Jonah Field at War Memorial Stadium is an outdoor football stadium on the campus of the University of Wyoming in Laramie. It is the home field of the Wyoming Cowboys of the Mountain West Conference. It is the highest Division I FBS college football stadium in the nation; the playing field sits at a lofty elevation of 7215 feet (2199 m) above sea level. The next highest Division I FBS stadium is Falcon Stadium at the U.S. Air Force Academy, about 600 feet (182 m) lower in Colorado Springs.

History

War Memorial Stadium was built (along with the War Memorial Fieldhouse) in the spring and summer of 1950. The stadium, which replaced tiny Corbett Field, originally sat 20,000 in grandstands on the east & west sides of the field. In 1970, the western upper deck, containing 5,500 seats and a new press box, was added, and in 1978 the eastern press box and northern bleachers were added, bringing capacity up to 29,181 . The playing field runs mostly in the traditional north-south configuration; it is slightly skewed to the NE-SW, about 10 degrees.

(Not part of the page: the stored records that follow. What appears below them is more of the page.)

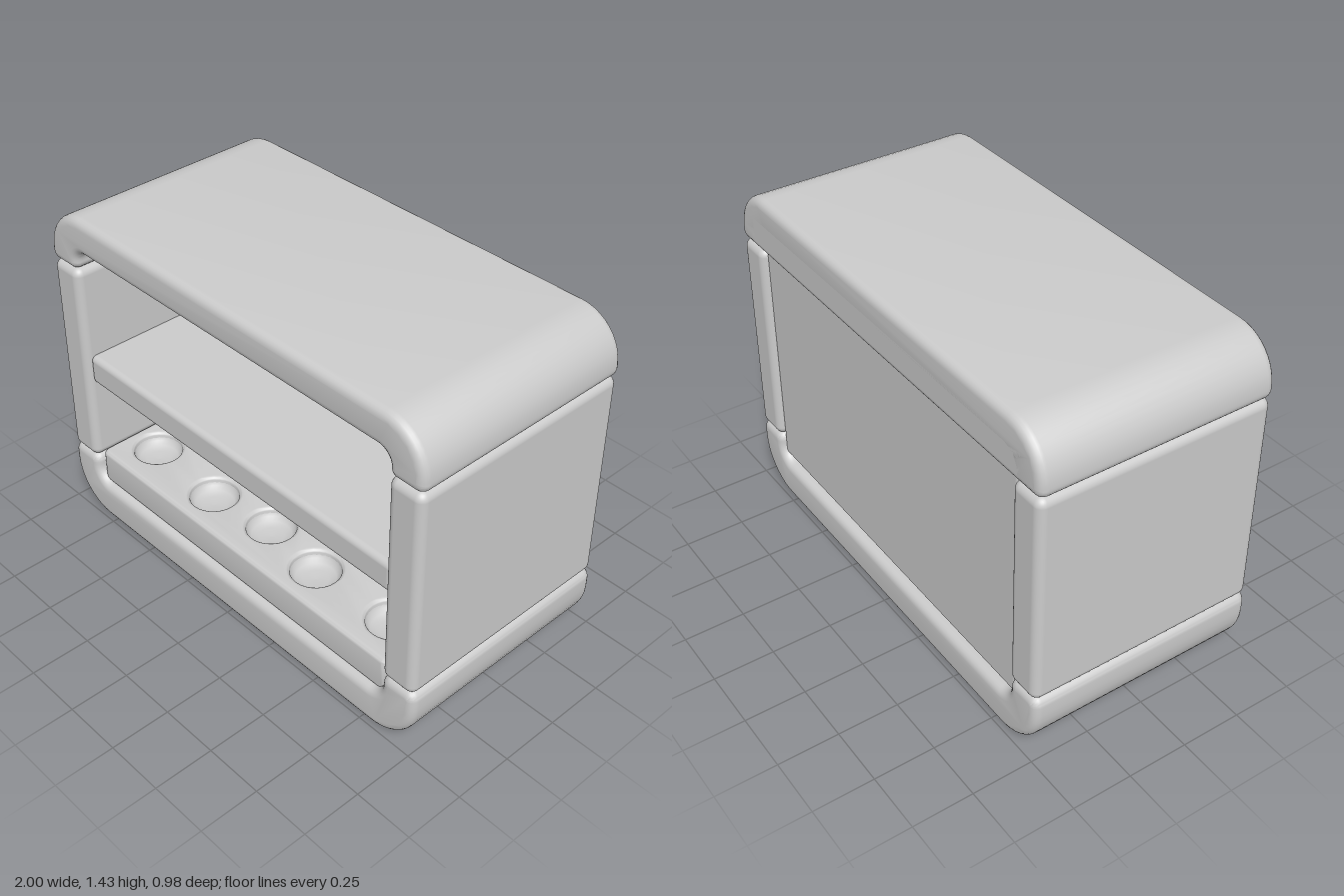
import * as THREE from 'three';
import { toCreasedNormals } from 'three/addons/utils/BufferGeometryUtils.js';
import { RoundedBoxGeometry } from 'three/addons/geometries/RoundedBoxGeometry.js';

const grey = new THREE.MeshStandardMaterial({ color: 0xcccccc });
const greyDouble = new THREE.MeshStandardMaterial({ color: 0xcccccc, side: THREE.DoubleSide });

const HALF_W = 1, HALF_D = 0.49, INNER = 0.84;

function add(parent, name, geometry, material = grey) {
  const mesh = new THREE.Mesh(geometry, material);
  mesh.name = name;
  parent.add(mesh);
  return mesh;
}

// Rounded box given by its extents on each axis
function box(parent, name, [x0, x1], [y0, y1], [z0, z1], r) {
  const mesh = add(parent, name, new RoundedBoxGeometry(x1 - x0, y1 - y0, z1 - z0, 4, r));
  mesh.position.set((x0 + x1) / 2, (y0 + y1) / 2, (z0 + z1) / 2);
  return mesh;
}

// Polygon outline with a fillet at each corner: [x, y, radius]
function filletShape(corners) {
  const shape = new THREE.Shape();
  const n = corners.length;
  corners.forEach(([x, y, r], i) => {
    const p = new THREE.Vector2(x, y);
    const toward = (c) => new THREE.Vector2(c[0], c[1]).sub(p).normalize();
    const a = toward(corners[(i + n - 1) % n]);
    const b = toward(corners[(i + 1) % n]);
    const start = p.clone().addScaledVector(a, r);
    const end = p.clone().addScaledVector(b, r);
    if (i === 0) shape.moveTo(start.x, start.y);
    else shape.lineTo(start.x, start.y);
    // Cubic approximation of a quarter circle
    const k = 0.448 * r;
    shape.bezierCurveTo(x + a.x * k, y + a.y * k, x + b.x * k, y + b.y * k, end.x, end.y);
  });
  shape.closePath();
  return shape;
}

// Extrusion with rounded rims that stays within its outline and depth
function pillowExtrude(shape, depth, bevel, curveSegments = 10) {
  const geometry = new THREE.ExtrudeGeometry(shape, {
    depth: depth - 2 * bevel, bevelEnabled: true, bevelThickness: bevel,
    bevelSize: bevel, bevelOffset: -bevel, bevelSegments: 5, curveSegments,
  });
  geometry.translate(0, 0, bevel);
  return toCreasedNormals(geometry, 0.7);
}

// U-shaped end of the case; outerY is the flat face, tipY the ends of the arms
function channel(parent, name, outerY, innerY, tipY, outerR, innerR) {
  const tip = 0.04;
  let corners = [
    [-HALF_W, outerY, outerR], [HALF_W, outerY, outerR],
    [HALF_W, tipY, tip], [INNER, tipY, tip], [INNER, innerY, innerR],
    [-INNER, innerY, innerR], [-INNER, tipY, tip], [-HALF_W, tipY, tip],
  ];
  // Keep fillets of the short inner walls from overlapping
  const wall = Math.abs(tipY - innerY);
  corners = corners.map(([x, y, r]) => {
    if (Math.abs(x) !== INNER) return [x, y, r];
    return [x, y, y === tipY ? Math.min(r, wall * 0.4) : Math.min(r, wall * 0.58)];
  });
  const geometry = pillowExtrude(filletShape(corners), 2 * HALF_D, 0.035);
  geometry.translate(0, 0, -HALF_D);
  add(parent, name, geometry);
}

// Tray with round cups sunk into its top
function buildTray() {
  const tray = new THREE.Group();
  tray.name = 'tray';
  const y0 = 0.165, top = 0.315, bevel = 0.018, holeR = 0.1;
  const cups = [];
  for (const s of [-1, 1]) {
    cups.push([0.69 * s, 0.28], [0.69 * s, -0.18]);
    cups.push([0.3 * s, 0.3], [0.3 * s, 0], [0.3 * s, -0.3]);
  }
  cups.push([0, 0.26], [0, -0.2]);

  const shape = filletShape([
    [-INNER, -0.46, 0.03], [INNER, -0.46, 0.03], [INNER, 0.45, 0.03], [-INNER, 0.45, 0.03],
  ]);
  for (const [x, z] of cups) {
    const hole = new THREE.Path();
    hole.absarc(x, -z, holeR, 0, Math.PI * 2, true);
    shape.holes.push(hole);
  }
  const slab = pillowExtrude(shape, top - y0, bevel, 14);
  slab.rotateX(-Math.PI / 2);
  slab.translate(0, y0, 0);
  add(tray, 'traySlab', slab);

  // Shallow bowl closing each hole
  const profile = [[0, -0.06], [0.05, -0.058], [0.08, -0.05], [0.095, -0.036], [0.102, -0.018]]
    .map(([r, y]) => new THREE.Vector2(r, y));
  const bowl = new THREE.LatheGeometry(profile, 32);
  for (const [x, z] of cups) {
    add(tray, 'trayCup', bowl, greyDouble).position.set(x, top, z);
  }
  return tray;
}

export function createModel() {
  const model = new THREE.Group();
  model.name = 'displayCase';

  // Outer shell
  channel(model, 'topCap', 1.43, 1.28, 1.19, 0.19, 0.09);
  channel(model, 'base', 0, 0.17, 0.29, 0.21, 0.08);
  for (const s of [-1, 1]) {
    const xs = s > 0 ? [INNER, 0.995] : [-0.995, -INNER];
    box(model, s > 0 ? 'leftWall' : 'rightWall', xs, [0.285, 1.19], [-HALF_D, HALF_D], 0.035);
  }

  // Back: band hanging from the cap and the recessed panel below it
  box(model, 'backBand', [-0.92, 0.92], [1.19, 1.36], [-HALF_D, -0.41], 0.035);
  box(model, 'backPanel', [-INNER - 0.01, INNER + 0.01], [0.19, 1.24], [-0.465, -0.41], 0.02);

  // Interior
  box(model, 'shelf', [-INNER - 0.01, INNER + 0.01], [0.66, 0.79], [-0.44, 0.465], 0.025);
  model.add(buildTray());
  return model;
}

In 2001, a new video scoreboard was added, and the bleachers in the north end zone were moved to the south end zone. In 2004, the western stands were refurbished and the press box expanded, bringing the stadium to its current capacity. In 2005, the natural grass at War Memorial Stadium was replaced by infilled artificial turf, similar to FieldTurf. The new surface, known as "Desso Challenge Pro 60 Monofilament Synthetic Turf," is the first of its kind in Division I-A football. The field itself was renamed "Jonah Field" in honor of the Wyoming gas fields owned by the primary benefactors of the turf project, the Martin and McMurry families.

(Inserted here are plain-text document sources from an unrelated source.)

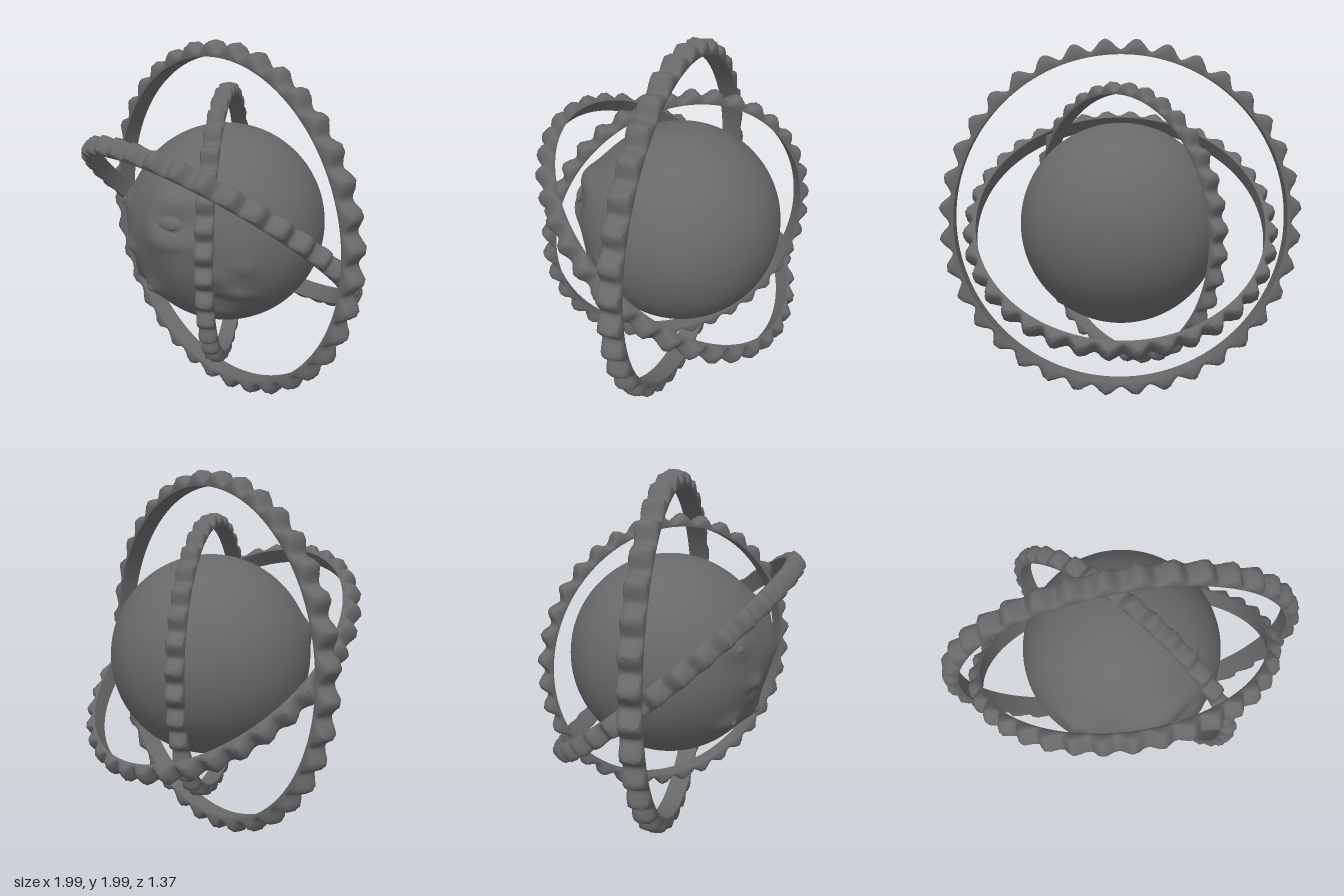
import * as THREE from 'three';
import { toCreasedNormals } from 'three/addons/utils/BufferGeometryUtils.js';

const material = new THREE.MeshStandardMaterial({ color: 0x696969 });
const DEG = Math.PI / 180;
const RADIUS = 0.55;

function addMesh(parent, name, geometry) {
  const mesh = new THREE.Mesh(geometry, material);
  mesh.name = name;
  parent.add(mesh);
  return mesh;
}

// Flat band with rounded knobs around its outer edge, lying in the XY plane
function knobbedRing(inner, outer, width, knobs) {
  const perKnob = 12, steps = knobs * perKnob, h = width / 2;
  // Cross-section: [share of half width, share of knob height]
  const section = [[-0.9, -1], [-0.94, 0.0], [-1, 0.4], [-0.85, 0.78], [-0.45, 0.96], [0, 1],
    [0.45, 0.96], [0.85, 0.78], [1, 0.4], [0.94, 0.0], [0.9, -1]];
  const n = section.length, base = inner + 0.012;
  const position = [], index = [];
  for (let i = 0; i < steps; i++) {
    const a = (i / steps) * Math.PI * 2;
    const wave = 0.5 - 0.5 * Math.cos((i / perKnob) * Math.PI * 2);
    const rise = (outer - base) * (0.2 + 0.8 * Math.pow(wave, 0.85));
    section.forEach(([u, v], j) => {
      const ripple = v > 0 && v < 1 ? 0.004 * Math.sin(i * 1.9 + j * 2.3) * wave : 0;
      const r = v < 0 ? inner : base + rise * v + ripple;
      const z = u * h * (v > 0 ? 0.9 + 0.1 * wave : 1);
      position.push(r * Math.cos(a), r * Math.sin(a), z);
    });
    const next = (i + 1) % steps;
    for (let j = 0; j < n; j++) {
      const k = (j + 1) % n;
      const p = i * n + j, q = next * n + j, r = next * n + k, s = i * n + k;
      index.push(p, q, r, p, r, s);
    }
  }
  const geometry = new THREE.BufferGeometry();
  geometry.setAttribute('position', new THREE.Float32BufferAttribute(position, 3));
  geometry.setIndex(index);
  return toCreasedNormals(geometry, 50 * DEG);
}

// Soft swellings and hollows on the front: x, y, radius x, radius y, height
const RELIEF = [
  [0.10, 0.12, 0.13, 0.17, 0.055],    // swelling around the eye
  [0.18, 0.25, 0.15, 0.05, 0.022],    // brow
  [0.16, 0.14, 0.10, 0.05, -0.025],   // eye socket
  [0.18, 0.03, 0.13, 0.04, 0.012],    // lower lid
  [0.33, 0.16, 0.05, 0.12, 0.015],    // cheek
  [-0.33, 0.14, 0.08, 0.06, 0.025],
  [-0.20, -0.08, 0.06, 0.04, 0.025],
  [-0.20, -0.13, 0.05, 0.025, -0.012],
  [-0.28, -0.28, 0.06, 0.05, 0.025],
  [-0.05, -0.28, 0.07, 0.06, 0.028],
  [0.36, -0.14, 0.04, 0.05, 0.012],
  [0.41, -0.24, 0.04, 0.04, 0.014],
  [0.32, -0.28, 0.05, 0.04, -0.012],
  [0.29, -0.37, 0.04, 0.03, 0.014],
  [0.22, -0.39, 0.04, 0.03, 0.014],
  [0.46, -0.08, 0.03, 0.05, 0.012],
];

function lift(x, y) {
  return RELIEF.reduce((sum, [cx, cy, rx, ry, height]) =>
    sum + height * Math.exp(-(((x - cx) / rx) ** 2) - ((y - cy) / ry) ** 2), 0);
}

function globeGeometry() {
  const geometry = new THREE.SphereGeometry(RADIUS, 180, 120);
  const pos = geometry.attributes.position, p = new THREE.Vector3();
  for (let i = 0; i < pos.count; i++) {
    p.fromBufferAttribute(pos, i);
    if (p.z <= 0) continue;
    p.setLength(RADIUS + lift(p.x, p.y) * Math.min(1, p.z / 0.15));
    pos.setXYZ(i, p.x, p.y, p.z);
  }
  geometry.computeVertexNormals();
  return geometry;
}

// Eyeball with a raised rim, seated on the relief
function addEye(parent, name, x, y, rx, ry, depth) {
  const eye = new THREE.Group();
  eye.name = name;
  eye.position.set(x, y, Math.sqrt(RADIUS ** 2 - x * x - y * y)).setLength(RADIUS + lift(x, y));
  eye.rotation.set(-Math.asin(y / RADIUS), Math.asin(x / RADIUS), 0, 'YXZ');
  parent.add(eye);
  addMesh(eye, 'eyeball', new THREE.SphereGeometry(1, 28, 18)).scale.set(rx, ry, depth);
  addMesh(eye, 'eyeRim', new THREE.TorusGeometry(1, 0.16, 10, 36)).scale.set(rx, ry, depth);
}

export function createModel() {
  const model = new THREE.Group();
  model.name = 'ringedGlobe';

  // Globe with its face
  const globe = new THREE.Group();
  globe.name = 'globe';
  globe.position.set(0, 1, -0.045);
  model.add(globe);
  addMesh(globe, 'globeSurface', globeGeometry());
  addEye(globe, 'largeEye', 0.15, 0.135, 0.076, 0.038, 0.022);
  addEye(globe, 'smallEyeUpper', -0.325, 0.13, 0.024, 0.02, 0.012);
  addEye(globe, 'smallEyeLowerOuter', -0.275, -0.275, 0.016, 0.018, 0.012);
  addEye(globe, 'smallEyeLowerInner', -0.045, -0.27, 0.024, 0.024, 0.014);

  // Three crossed rings of one design in falling sizes
  const ringGeometry = knobbedRing(0.915, 1, 0.125, 36);
  const outerRing = addMesh(model, 'outerRing', ringGeometry);
  outerRing.position.set(0, 1.003, -0.037);

  const tiltedRing = addMesh(model, 'tiltedRing', ringGeometry);
  tiltedRing.scale.setScalar(0.873);
  tiltedRing.position.set(0, 0.985, 0);
  tiltedRing.rotation.x = 50 * DEG;

  const uprightRing = addMesh(model, 'uprightRing', ringGeometry);
  uprightRing.scale.setScalar(0.778);
  uprightRing.position.set(0, 0.995, -0.04);
  uprightRing.rotation.y = -50 * DEG;

  return model;
}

Below the new north end zone scoreboard is a 62" (1.6 m) statue named "Cowboy Tough" by Chris Navarro. "Fanning a Twister", located to the north of the stadium at the main entrance to the athletic complex, is modeled after a photo of Guy Holt riding "Steamboat," the 1909 winner of "Worst Horse" at Frontier Park in Cheyenne. In the 1920s, an equipment manager named Deane Hunton had found the picture. Thinking it embodied the spirit of the athletics program and the cowboy life, he stenciled an outline of it, which has become the familiar logo of the university (also found on state license plates and many other places around the state).

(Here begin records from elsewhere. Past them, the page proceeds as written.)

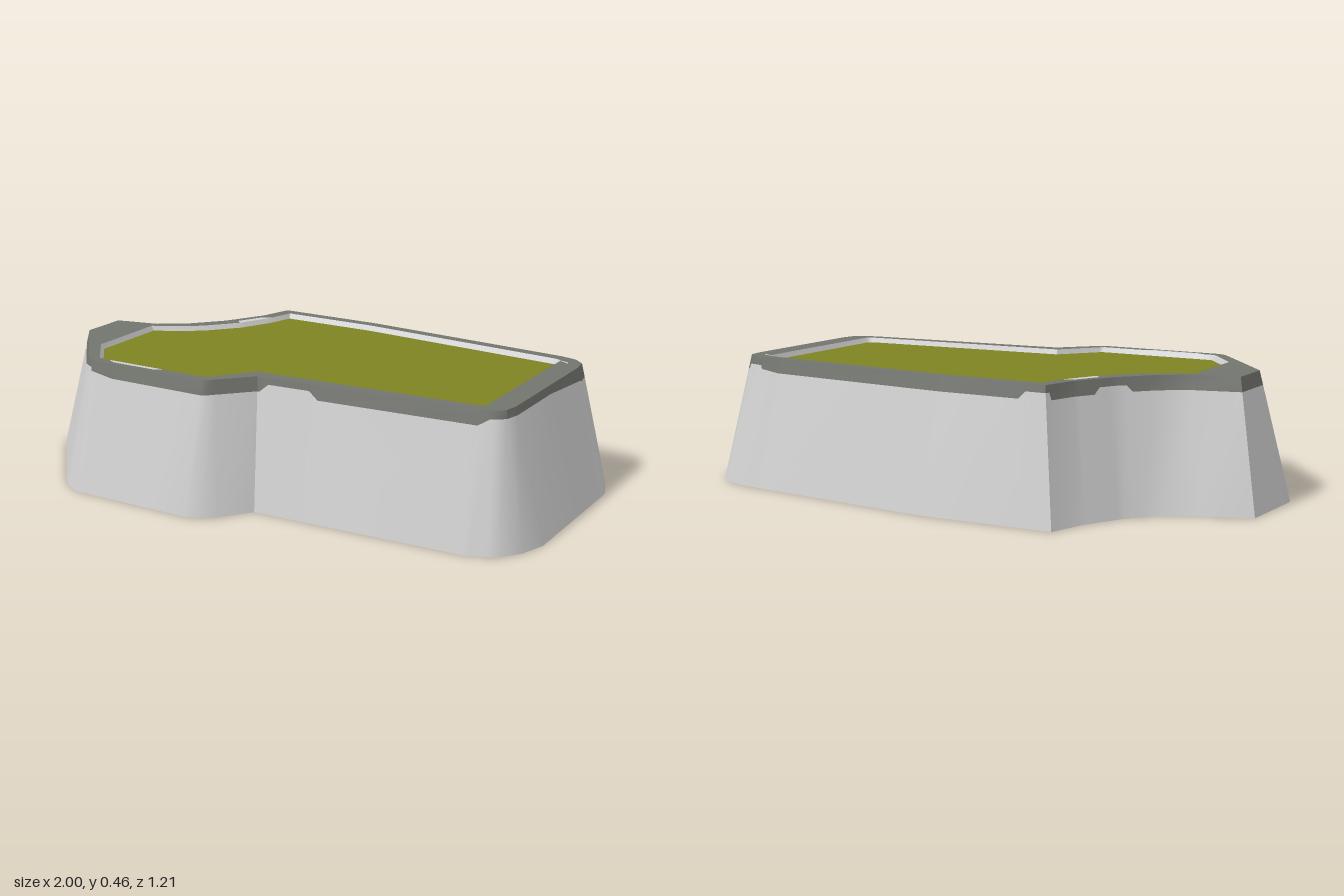
import * as THREE from 'three';
import { toCreasedNormals } from 'three/addons/utils/BufferGeometryUtils.js';

const HEIGHT = 0.455, BAND = 0.405, SOIL = 0.437;

// Plan outlines as x, z pairs, matched point for point: foot, rim edge, bed edge
const FOOT = [-.98, -.085, -1, .2, -.72, .53, -.67, .575, -.61, .6, -.14, .6, -.08, .582, -.04, .545,
  .037, .44, .82, .405, .915, .365, .968, .295, 1, .2, 1, -.35, .97, -.44, .91, -.51, .81, -.54,
  0, -.605, -.485, -.58, -.53, -.45, -.61, -.305, -.7, -.21, -.81, -.155];
const RIM = [-.89, -.015, -.89, .16, -.66, .445, -.64, .468, -.61, .482, -.14, .482, -.12, .468, -.105, .45,
  -.005, .345, .79, .29, .85, .272, .875, .25, .885, .2, .885, -.32, .877, -.38, .84, -.415, .78, -.43,
  -.015, -.495, -.415, -.495, -.45, -.375, -.53, -.23, -.635, -.11, -.73, -.05];
const BED = [-.72, -.015, -.715, .29, -.61, .425, -.605, .43, -.595, .435, -.16, .435, -.15, .43, -.145, .425,
  -.035, .29, .765, .245, .775, .242, .785, .235, .79, .22, .79, -.36, .785, -.37, .778, -.376, .76, -.38,
  -.015, -.445, -.375, -.445, -.4, -.35, -.46, -.225, -.555, -.115, -.635, -.06];
const COUNT = FOOT.length / 2;

// Worn patches: start and end along the outline, and how far they reach
const WALL_CHIPS = [[1.74, 4.19, 0.027], [8.01, 8.29, 0.027], [9.1, 13.12, 0.022],
  [14.5, 16.1, 0.022], [17.75, 18.2, 0.025], [19.5, 20.4, 0.022]];
const RIM_CHIPS = [[4.08, 4.63, 0.5], [13.03, 13.65, 0.42], [19, 20, 0.5]];

// Point on an outline at position u (index plus fraction)
function at(outline, u, y) {
  const i = Math.floor(u) % COUNT, j = (i + 1) % COUNT, t = u - Math.floor(u);
  return new THREE.Vector3(
    THREE.MathUtils.lerp(outline[i * 2], outline[j * 2], t), y,
    THREE.MathUtils.lerp(outline[i * 2 + 1], outline[j * 2 + 1], t));
}

// Patch size at u, with short ramps at both ends
function chip(list, u) {
  for (const [a, b, size] of list) {
    const ramp = (b - a) * 0.15;
    if (u > a && u < b) return size * Math.min(1, (u - a) / ramp, (b - u) / ramp);
  }
  return 0;
}

// Stations around the outline: every corner plus the knots of each patch
function stations() {
  const list = [];
  for (let i = 0; i <= COUNT; i++) list.push(i);
  for (const [a, b] of [...WALL_CHIPS, ...RIM_CHIPS]) {
    const ramp = (b - a) * 0.15;
    list.push(a, a + ramp, b - ramp, b);
  }
  return [...new Set(list)].sort((a, b) => a - b);
}

// Closed strip of quads between two curves
function strip(us, low, high) {
  const pos = [];
  const tri = (...points) => points.forEach((p) => pos.push(p.x, p.y, p.z));
  for (let i = 0; i < us.length - 1; i++) {
    const a = low(us[i]), b = low(us[i + 1]), c = high(us[i + 1]), d = high(us[i]);
    if (b.distanceTo(c) > 1e-6) tri(a, b, c);
    if (a.distanceTo(d) > 1e-6) tri(a, c, d);
  }
  const geometry = new THREE.BufferGeometry();
  geometry.setAttribute('position', new THREE.Float32BufferAttribute(pos, 3));
  return toCreasedNormals(geometry, 0.6);
}

export function createModel() {
  const group = new THREE.Group();
  const material = (name, color) => {
    const m = new THREE.MeshStandardMaterial({ color, side: THREE.DoubleSide });
    m.name = name;
    return m;
  };
  const pale = material('pale stone', 0xcfcfcf);
  const dark = material('dark stone', 0x72746e);
  const moss = material('moss green', 0x7e8323);
  const add = (name, geometry, mat) => {
    const mesh = new THREE.Mesh(geometry, mat);
    mesh.name = name;
    group.add(mesh);
  };

  const us = stations();
  const foot = (u) => at(FOOT, u, 0);
  const rimEdge = (u) => at(RIM, u, HEIGHT);
  const bedEdge = (u) => at(BED, u, SOIL);
  const lipEdge = (u) => at(BED, u, HEIGHT).multiply(new THREE.Vector3(1.012, 1, 1.025));
  const bandEdge = (u) => foot(u).lerp(rimEdge(u), (BAND + chip(WALL_CHIPS, u)) / HEIGHT);
  const wearEdge = (u) => lipEdge(u).lerp(rimEdge(u), chip(RIM_CHIPS, u));

  // Sloping wall with its dark top band
  add('wall', strip(us, foot, bandEdge), pale);
  add('wallBand', strip(us, bandEdge, rimEdge), dark);

  // Flat rim, its worn patches and the inner lip
  add('rim', strip(us, rimEdge, wearEdge), dark);
  add('rimWear', strip(us, wearEdge, lipEdge), pale);
  add('innerLip', strip(us, lipEdge, bedEdge), pale);

  // Green bed, slightly sunk inside the rim
  const outline = [];
  for (let i = 0; i < COUNT; i++) outline.push(new THREE.Vector2(BED[i * 2], -BED[i * 2 + 1]));
  const bed = new THREE.ShapeGeometry(new THREE.Shape(outline));
  bed.rotateX(-Math.PI / 2).translate(0, SOIL, 0);
  add('bed', bed, moss);

  return group;
}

In addition to UW home games, the stadium also hosted the WHSAA State Football Championships in 2009 and 2010.

Before the 2010 season, the new Wildcatter Stadium Club and Suites opened. The Wildcatter features 12 individual suites along with a stadium-club area that contains 256 indoor seats.